Earthquakes in Delaware and surrounding areas have been well documented historically since about the early 1700’s and since 1972 by instrumental records. Most of the Delaware events have occurred in the Wilmington area immediately adjacent to or within rocks of the Wilmington Complex. Since the compilation of earthquakes by Jordan and others (1974) which lists events through May 1974, six felt earthquakes have occurred in northern Delaware and about 20 additional events in Delaware have been recorded on seismographs of the Delaware Geological Survey.

OFR30 Evaluation of Remote Sensing and Surface Geophysical Methods for Locating Underground Storage Tanks

Delaware Code, Title 7, Chapter 74, Section 7415 states in part: "The Delaware Geological Survey shall investigate the feasibility of utilizing aerial photographs and other new advanced techniques for locating abandoned tanks." In response to this charge, the Delaware Geological Survey has completed a survey of currently available remote sensing and geophysical tools to determine which methods may be utilized to locate underground storage tanks. Limited preliminary field testing has been performed.

B13 Geology, Hydrology, and Geophysics of Columbia Sediments in the Middletown-Odessa Area, Delaware

Columbia sediments in the Middletown-Odessa area are composed of boulders, gravels, sands, silts and clays. These sediments are exposed in four gravel pits where their structures and textures were studied. Subsurface geology was interpreted on the basis of the well-log data from 40 holes drilled in the area of study. Columbia sediments were laid upon a surface made up of the greensands of the Rancocas Formation (Paleocene – Eocene age). The contact between the Rancocas and Columbia Formations is an erosional unconformity.

RI31 Hydrocarbon Resource Potential of the Baltimore Canyon Trough

It is now possible to evaluate some of the earlier assessments and offer tentative conclusions about the hydrocarbon resource potential of the Baltimore Canyon trough, a major northeast-southwest trending sedimentary basin off the Mid-Atlantic coast of the United States.

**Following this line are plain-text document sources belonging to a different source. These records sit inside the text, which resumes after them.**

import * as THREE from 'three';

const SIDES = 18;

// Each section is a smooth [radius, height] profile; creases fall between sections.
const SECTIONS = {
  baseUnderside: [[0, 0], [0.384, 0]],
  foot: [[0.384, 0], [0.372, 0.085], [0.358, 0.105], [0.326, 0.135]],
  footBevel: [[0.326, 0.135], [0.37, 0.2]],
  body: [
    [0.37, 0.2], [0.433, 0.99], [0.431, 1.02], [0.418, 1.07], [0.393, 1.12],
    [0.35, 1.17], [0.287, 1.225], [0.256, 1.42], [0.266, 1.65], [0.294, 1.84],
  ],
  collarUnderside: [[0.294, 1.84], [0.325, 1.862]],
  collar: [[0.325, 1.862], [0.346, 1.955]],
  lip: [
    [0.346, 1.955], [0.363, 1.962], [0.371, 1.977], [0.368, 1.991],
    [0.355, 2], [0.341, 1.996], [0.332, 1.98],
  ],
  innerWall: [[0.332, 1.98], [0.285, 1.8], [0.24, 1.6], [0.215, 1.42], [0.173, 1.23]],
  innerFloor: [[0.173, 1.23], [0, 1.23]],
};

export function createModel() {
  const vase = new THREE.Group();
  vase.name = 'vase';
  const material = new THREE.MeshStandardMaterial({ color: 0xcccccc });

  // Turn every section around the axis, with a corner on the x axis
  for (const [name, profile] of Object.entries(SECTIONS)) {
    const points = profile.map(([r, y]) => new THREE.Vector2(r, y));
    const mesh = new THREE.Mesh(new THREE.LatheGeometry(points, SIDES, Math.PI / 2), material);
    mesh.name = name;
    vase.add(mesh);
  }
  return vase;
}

RI25 Selected Logging Data and Examples of Geophysical Logs for the Coastal Plain of Delaware

Geophysical logging techniques have been used in Delaware for many years as a means of identification and correlation of Coastal Plain formations. Criteria for the recognition of those formations having distinctive types of logs are presented. Formation factors have been calculated using multiple-point resistivity logs, temperature logs, and ground-water quality data and range from 1.2 to 6.8 for various formations underlying the State. Formation factors in turn are used to estimate water quality in later test holes.

SP23 Earthquake Basics

This report provides a brief overview of the causes of earthquakes, how earthquakes are measured, and a glossary of earthquake terminology.

RI22 Hydrogeology of Selected Sites in the Greater Newark Area, Delaware

Additional sources of ground water have been located in the Piedmont Province as a result of a ground-water exploration program conducted by the Delaware Geological Survey at the University of Delaware in cooperation with the City of Newark. Drilling sites for relatively high-yielding wells were located through the use of geophysical investigations, air-photo interpretation, field mapping, and review of existing data.

RI16 Application of Geophysics to Highway Design in the Piedmont of Delaware

The feasibility of using geophysical techniques in determining the amount of overburden and the nature of the subsurface along a proposed highway was tested in the Piedmont area of Delaware. The area is underlain by crystalline rocks capped by varying amounts of unconsolidated material or regolith. Seismic refraction and surface resistivity methods were used at selected stations and the interpretations were later compared to results from test holes and to the material exposed in road cuts.

RI11 An Evaluation of the Resistivity and Seismic Refraction Techniques in the Search for Pleistocene Channels in Delaware

Pleistocene channels along the margins of the Atlantic Coastal Plain are developed in crystalline and Triassic sediments (Bonini and Hickok, 1958), or into the Cretaceous and Tertiary coastal plain sediments (Widmer, 1965). Deposits in these channels consist of sand and gravel with amounts of silt and clay. For example, the Bear area channel is 50 to 70 feet deep and contains up to 30 feet of sand and gravel overlain by sandy clay.